The grayscale gradient controls the color mix based on a particle’s cylindrical distance from an emitter. The color will be mixed between the puff’s color, the color defined in the global settings and the color calculated by the distance gradient. This may sound confusing at first but this is one of the most powerful functions PyroCluster has to offer. Each grayscale represents the mix ratio of base color (from the globals page) to the color that is generated as a result of the radial distance effect.
Pure black (RGB 0/0/0) will result in only the base color from the globals page being used to color the puffs. Any color that may result from the radius effect will be ignored.
Pure white (RGB 255/255/255) will color the puffs using only the color from the radius effect. Any color defined on the preferences page will be ignored.
Any grayscale values in-between will be a mix of both colors.
With the Color Mix and Color gradients you can control how the color of puffs in the cavity should change. As with the Radius and Luminosity gradients, the left end of the gradient represents the Near Range value, the right end represents the Far Range value.

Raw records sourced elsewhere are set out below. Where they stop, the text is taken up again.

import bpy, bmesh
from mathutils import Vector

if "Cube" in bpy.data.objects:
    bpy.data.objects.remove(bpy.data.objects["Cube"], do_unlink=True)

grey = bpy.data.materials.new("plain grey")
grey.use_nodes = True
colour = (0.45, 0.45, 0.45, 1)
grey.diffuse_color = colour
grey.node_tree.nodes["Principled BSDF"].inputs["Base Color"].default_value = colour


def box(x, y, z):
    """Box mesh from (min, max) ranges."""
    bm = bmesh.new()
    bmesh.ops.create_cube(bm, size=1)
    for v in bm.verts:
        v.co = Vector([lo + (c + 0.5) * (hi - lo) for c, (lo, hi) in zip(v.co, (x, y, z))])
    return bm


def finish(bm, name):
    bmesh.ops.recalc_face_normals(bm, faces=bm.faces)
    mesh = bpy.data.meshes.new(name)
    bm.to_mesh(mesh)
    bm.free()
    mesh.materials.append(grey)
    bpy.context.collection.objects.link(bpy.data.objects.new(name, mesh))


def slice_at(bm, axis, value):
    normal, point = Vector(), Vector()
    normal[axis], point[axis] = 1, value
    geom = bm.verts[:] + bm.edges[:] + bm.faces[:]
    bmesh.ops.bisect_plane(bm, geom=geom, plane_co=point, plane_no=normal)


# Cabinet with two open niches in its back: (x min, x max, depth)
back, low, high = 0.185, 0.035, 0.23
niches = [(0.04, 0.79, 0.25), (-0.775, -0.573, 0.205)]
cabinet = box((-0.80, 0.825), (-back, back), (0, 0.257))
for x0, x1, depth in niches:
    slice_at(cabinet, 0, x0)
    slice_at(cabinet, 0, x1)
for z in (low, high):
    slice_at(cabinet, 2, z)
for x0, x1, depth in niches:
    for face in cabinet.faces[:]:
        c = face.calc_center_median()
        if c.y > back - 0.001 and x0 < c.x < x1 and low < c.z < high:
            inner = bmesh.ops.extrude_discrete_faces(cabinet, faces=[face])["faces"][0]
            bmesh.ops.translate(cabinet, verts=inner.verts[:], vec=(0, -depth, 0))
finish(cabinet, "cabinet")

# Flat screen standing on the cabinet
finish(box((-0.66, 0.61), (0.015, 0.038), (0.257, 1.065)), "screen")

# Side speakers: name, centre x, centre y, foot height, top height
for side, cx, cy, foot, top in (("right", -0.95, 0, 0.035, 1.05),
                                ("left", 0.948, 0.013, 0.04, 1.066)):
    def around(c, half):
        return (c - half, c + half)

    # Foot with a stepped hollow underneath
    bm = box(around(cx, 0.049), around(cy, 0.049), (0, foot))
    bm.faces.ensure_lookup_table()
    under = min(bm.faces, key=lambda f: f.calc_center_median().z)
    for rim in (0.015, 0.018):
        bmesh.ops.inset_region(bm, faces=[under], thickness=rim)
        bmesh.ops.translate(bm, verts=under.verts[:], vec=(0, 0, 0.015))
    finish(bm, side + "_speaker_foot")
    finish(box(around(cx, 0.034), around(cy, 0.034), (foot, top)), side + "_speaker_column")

The color defined by the Color gradient is mixed with the base color of puffs, as defined on the Globals page. The Color Mix gradient controls how these two colors are mixed. White means only the color of the puffs inside the cavity is used, while black means only the base color is used; with gray values, these two colors are mixed.
In addition, the Color gradient includes an alpha gradient that enables you to control the opacity of puffs in the cavity.
Although this may sound confusing, the colors will only change when the emitters move from or toward the emitter. Use Near Range and Far Range to define the area in which the color should change.
As you can see in the example above, the distance gradient can also change the volume’s transparency, depending on the distance it is away from the emitter.
This is regulated by the Alpha gradient which, for example, lets you transform dark, oily smoke into light, transparent steam.